Kookaburra

So big in life, head like a chopping block
Beak like a carving knife,
His hysterical voice cracked branches, his laugh
Stripped bark from the wood-borers.

But in the twilight something got him,
So close to the house I should have heard.
He was left like a taunt, a dead bird
By an empty chicken run.

Now his dusk-stained feathers rock
In their dead grass cradle,
His bitten body is the flame
From which these moths escape.

That beak is buried in the sucked-out skull
Where eyes were lost in another mouth.

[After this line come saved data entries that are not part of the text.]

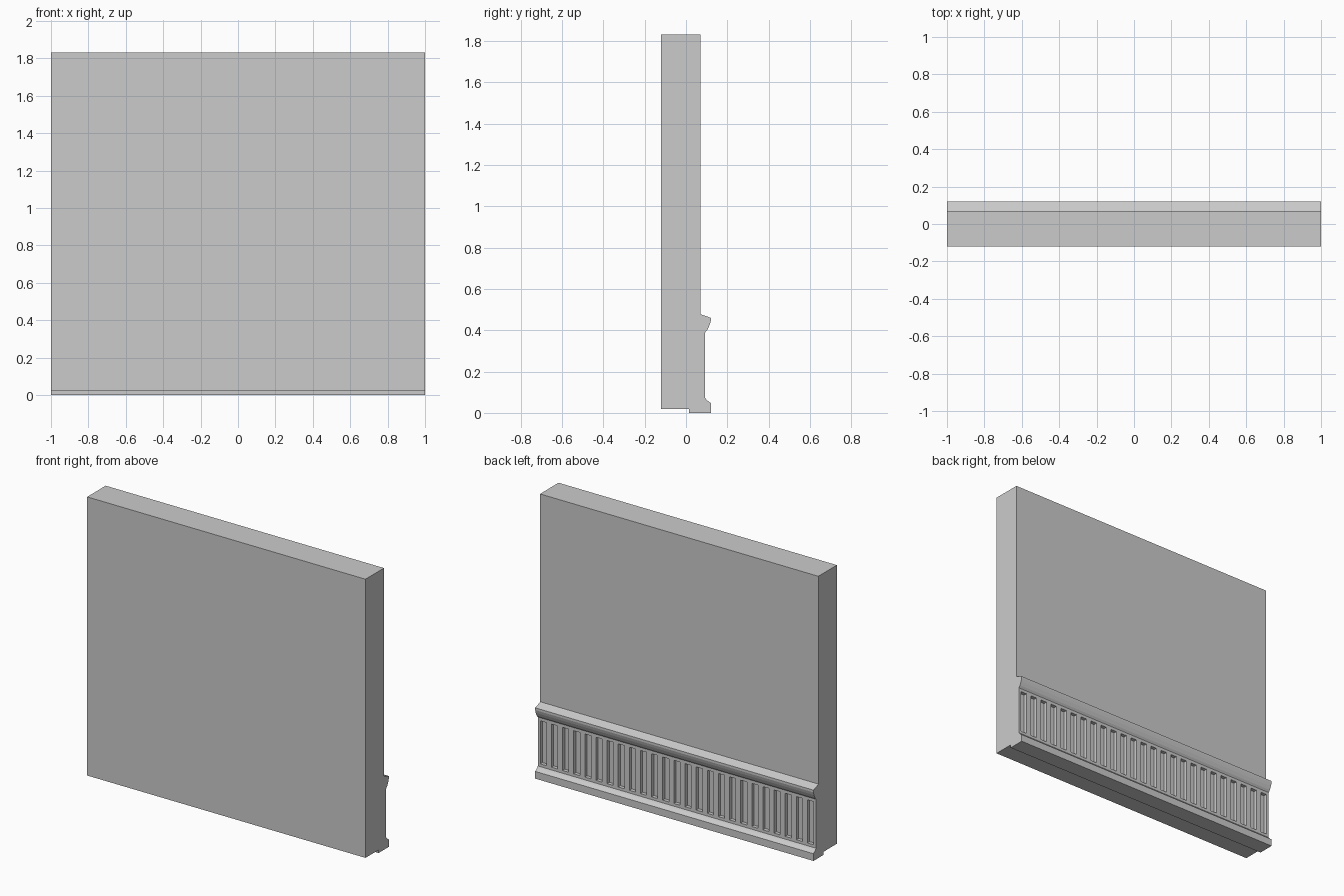
import bpy, bmesh

if "Cube" in bpy.data.objects:
    bpy.data.objects.remove(bpy.data.objects["Cube"])


def extrude_profile(name, points, x0, x1):
    """Extrude a (y, z) outline along x from x0 to x1."""
    bm = bmesh.new()
    face = bm.faces.new([bm.verts.new((x0, y, z)) for y, z in points])
    moved = bmesh.ops.extrude_face_region(bm, geom=[face])["geom"]
    verts = [g for g in moved if isinstance(g, bmesh.types.BMVert)]
    bmesh.ops.translate(bm, verts=verts, vec=(x1 - x0, 0, 0))
    bmesh.ops.recalc_face_normals(bm, faces=bm.faces)
    mesh = bpy.data.meshes.new(name)
    bm.to_mesh(mesh)
    bm.free()
    obj = bpy.data.objects.new(name, mesh)
    bpy.context.collection.objects.link(obj)
    return obj


def rect(y0, y1, z0, z1):
    return [(y0, z0), (y1, z0), (y1, z1), (y0, z1)]


WALL_BACK = 0.07
PANEL = 0.093
SLOTS = 25
PITCH = 2 / SLOTS
SLOT_W = 0.044

# Plain wall slab
extrude_profile("wall", rect(-0.12, WALL_BACK, 0.02, 1.83), -1, 1)

# Skirting board: plinth, flat panel and cap moulding
skirting = extrude_profile("skirting", [
    (0.015, 0.0), (0.12, 0.0), (0.12, 0.047), (0.101, 0.062), (PANEL, 0.072),
    (PANEL, 0.39), (0.104, 0.403), (0.114, 0.425), (0.12, 0.445),
    (0.12, 0.46), (0.075, 0.476), (0.068, 0.482), (0.015, 0.482)], -1, 1)

# Row of rectangular slots cut through the panel to the wall face
first = -1 + PITCH / 2
cutter = extrude_profile("slot_cutter", rect(0.05, 0.15, 0.09, 0.37),
                         first - SLOT_W / 2, first + SLOT_W / 2)
array = cutter.modifiers.new("row", 'ARRAY')
array.count = SLOTS
array.use_relative_offset = False
array.use_constant_offset = True
array.constant_offset_displace = (PITCH, 0, 0)
cutter.hide_render = True
cutter.display_type = 'WIRE'

cut = skirting.modifiers.new("slots", 'BOOLEAN')
cut.operation = 'DIFFERENCE'
cut.solver = 'EXACT'
cut.object = cutter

His small crate,
Ant-eaten already, has ribs open like rafters
To welcome flies, and his wings rest like two open fans
beside him.

Stripped of what made him
He is only a fraction of his noise.


From WOOROLOO (HarperCollins, 1998)

Poems by Frieda Hughes

Kookaburra

Foxes

Thief